Smelting of alumina into aluminium is one of the most power-hungry processes in industrial production. To supply power to the unit, NALCO had set up a 1,200 MW coal-fired power plant next to the smelter in Angul.
However, said the aluminium manufacturer, it is increasingly finding it difficult to find coal to run the power plant. It blamed it on two reasons — a recent change in government policy and a gradual decline in production of coal from its main source of coal, MCL (Mahanadi Coal Ltd) operations in nearby Talcher.
The government had, in May, instructed coal producers to give first priority to companies that make power to sell to others, and to supply the remaining coal to companies who make power for captive use — like NALCO.
Many industrial bodies had protested the decision at the time, and warned that it would create huge problems for industries who depend on captive power plants to run their operations.
NALCO blamed the “priority given to IPP (independent power producers) over CPP (captive power producers) and the reduction in production from MCL, Talcher” for the situation.
India’s largest aluminium producer, however, said it is buying about 120 MW — about 10% of the power plant’s full capacity — from third party suppliers to cope with the shortage.

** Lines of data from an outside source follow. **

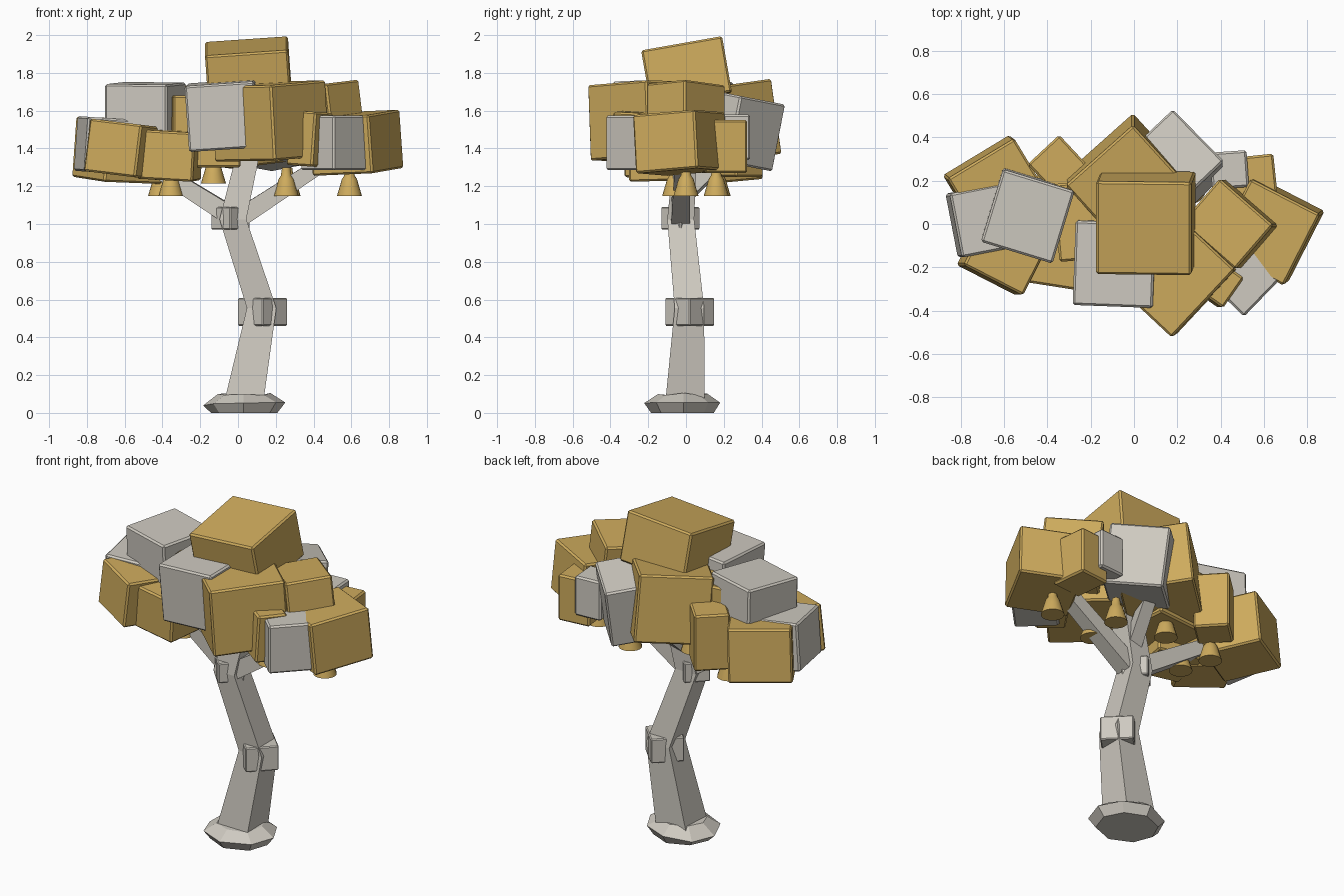
import bpy, bmesh, math, random
from mathutils import Matrix, Vector

if "Cube" in bpy.data.objects:
    bpy.data.objects.remove(bpy.data.objects["Cube"])

random.seed(4)


def material(name, rgb):
    m = bpy.data.materials.new(name)
    m.diffuse_color = (*rgb, 1)
    m.use_nodes = True
    m.node_tree.nodes["Principled BSDF"].inputs["Base Color"].default_value = m.diffuse_color
    return m


GOLD = material("warm gold", (0.62, 0.41, 0.11))
GREY = material("pale stone grey", (0.62, 0.59, 0.53))


def make_object(name, bm, mat):
    bmesh.ops.recalc_face_normals(bm, faces=bm.faces)
    me = bpy.data.meshes.new(name)
    bm.to_mesh(me)
    bm.free()
    me.materials.append(mat)
    ob = bpy.data.objects.new(name, me)
    bpy.context.collection.objects.link(ob)
    return ob


def loft(name, rings, mat):
    """Skin a list of equally long point rings and cap both ends."""
    bm = bmesh.new()
    vr = [[bm.verts.new(p) for p in ring] for ring in rings]
    n = len(vr[0])
    for a, b in zip(vr, vr[1:]):
        for i in range(n):
            j = (i + 1) % n
            bm.faces.new((a[i], a[j], b[j], b[i]))
    bm.faces.new(vr[0])
    bm.faces.new(vr[-1])
    return make_object(name, bm, mat)


def block(name, centre, size, mat, spin=0, tilt_x=0, tilt_y=0, bevel=0.01):
    """Box spun about z, then tipped about world x and y."""
    bm = bmesh.new()
    rot = (Matrix.Rotation(math.radians(tilt_x), 4, 'X')
           @ Matrix.Rotation(math.radians(tilt_y), 4, 'Y')
           @ Matrix.Rotation(math.radians(spin), 4, 'Z'))
    bmesh.ops.create_cube(bm, size=1, matrix=Matrix.Translation(centre) @ rot @ Matrix.Diagonal((*size, 1)))
    ob = make_object(name, bm, mat)
    mod = ob.modifiers.new("soft_edge", 'BEVEL')
    mod.width = bevel
    mod.segments = 1
    return ob


def branch(name, a, b, w0, w1):
    """Square beam between two points."""
    a, b = Vector(a), Vector(b)
    d = (b - a).normalized()
    side = d.cross(Vector((0, 0, 1))).normalized()
    up = side.cross(d)
    corners = ((-1, -1), (1, -1), (1, 1), (-1, 1))
    loft(name, [[p + (side * s + up * t) * w / 2 for s, t in corners]
                for p, w in ((a, w0), (b, w1))], GREY)


# irregular rock foot
N = 8
wobble = [random.uniform(0.9, 1.06) for _ in range(N)]
rings = []
for z, rx, ry, dz in ((0, 0.19, 0.165, 0), (0.045, 0.235, 0.2, 0.015), (0.1, 0.15, 0.13, 0.008)):
    rings.append([(0.03 + rx * wobble[i] * math.cos(2 * math.pi * i / N),
                   -0.012 + ry * wobble[i] * math.sin(2 * math.pi * i / N),
                   z + random.uniform(-dz, dz)) for i in range(N)])
loft("rock_foot", rings, GREY)

# zigzag square trunk
path = [(0.033, -0.005, 0.07, 0.103), (0.125, 0.018, 0.555, 0.078),
        (-0.027, -0.028, 1.025, 0.071), (0.065, 0.0, 1.42, 0.06)]
loft("trunk", [[(x + s * h, y + t * h, z) for s, t in ((-1, -1), (1, -1), (1, 1), (-1, 1))]
               for x, y, z, h in path], GREY)

# knuckle blocks at the bends
block("lower_knuckle", (0.13, 0.02, 0.535), (0.188, 0.188, 0.148), GREY, 45, bevel=0.006)
block("upper_knuckle", (-0.04, -0.03, 1.03), (0.148, 0.148, 0.12), GREY, 45, bevel=0.006)

# branches
branch("left_branch", (-0.04, -0.02, 1.045), (-0.46, 0.02, 1.31), 0.1, 0.08)
branch("right_branch", (-0.01, -0.03, 1.02), (0.48, -0.02, 1.34), 0.1, 0.08)
branch("back_branch", (0.01, -0.01, 1.15), (0.08, 0.25, 1.4), 0.08, 0.07)

# foliage blocks: centre, size, spin, tilt x, tilt y
gold_blocks = {
    "crown_top": ((0.055, 0.005, 1.795), (0.44, 0.435, 0.30), 0, 10, -4),
    "crown_front": ((0.17, -0.21, 1.545), (0.43, 0.44, 0.40), 47, 2, -3),
    "crown_back": ((-0.02, 0.19, 1.53), (0.42, 0.42, 0.40), 42, 8, 0),
    "crown_centre": ((-0.18, 0.02, 1.49), (0.36, 0.36, 0.38), 5, 0, 0),
    "left_back": ((-0.63, 0.165, 1.39), (0.36, 0.34, 0.32), 31, 3, 4),
    "left_back_small": ((-0.35, 0.27, 1.42), (0.20, 0.20, 0.34), 43, 0, 0),
    "left_front": ((-0.60, -0.13, 1.395), (0.31, 0.29, 0.28), -27, 0, 7),
    "left_front_inner": ((-0.36, -0.14, 1.365), (0.30, 0.29, 0.26), -9, 2, 3),
    "right_high": ((0.45, 0.0, 1.58), (0.33, 0.27, 0.32), -41, 0, -7),
    "right_end": ((0.625, -0.03, 1.43), (0.36, 0.37, 0.31), -27, 3, -4),
    "right_back": ((0.555, 0.20, 1.41), (0.20, 0.23, 0.28), 6, 0, 0),
    "right_front_small": ((0.38, -0.27, 1.45), (0.17, 0.17, 0.29), 55, 0, 4),
}
grey_blocks = {
    "left_high": ((-0.49, 0.04, 1.59), (0.345, 0.35, 0.31), -17, 2, 0),
    "centre_front": ((-0.08, -0.18, 1.575), (0.37, 0.39, 0.35), -2, 2, -4),
    "centre_back": ((0.175, 0.26, 1.5), (0.34, 0.34, 0.36), 44, -11, 0),
    "right_back_small": ((0.44, 0.25, 1.46), (0.17, 0.17, 0.24), 4, 0, 0),
    "right_front": ((0.51, -0.245, 1.43), (0.265, 0.25, 0.29), 46, 0, 0),
    "left_end": ((-0.69, 0.02, 1.415), (0.29, 0.30, 0.29), 11, 0, 4),
}
for mat, blocks in ((GOLD, gold_blocks), (GREY, grey_blocks)):
    for name, (c, s, spin, tx, ty) in blocks.items():
        block(name + "_foliage", c, s, mat, spin, tx, ty)

# hanging bells
bell_profile = [(0.066, 0), (0.063, 0.012), (0.05, 0.055), (0.04, 0.09), (0.028, 0.108), (0.022, 0.15)]
SIDES = 16
for x, y, z in ((0.59, 0.0, 1.148), (0.255, -0.06, 1.148), (0.265, 0.16, 1.148),
                (-0.13, 0.12, 1.215), (-0.355, -0.02, 1.148), (-0.41, 0.17, 1.148)):
    bell = loft("bell", [[(x + r * math.cos(2 * math.pi * i / SIDES),
                           y + r * math.sin(2 * math.pi * i / SIDES), z + h)
                          for i in range(SIDES)] for r, h in bell_profile], GOLD)
    bpy.ops.object.select_all(action='DESELECT')
    bell.select_set(True)
    bpy.context.view_layer.objects.active = bell
    bpy.ops.object.shade_smooth_by_angle(angle=math.radians(35))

“To tide over the shortage, NALCO is temporarily importing 120 MW power from State Grid without curtailing any production as on date. As such, there is no production loss for coal shortage,” it said.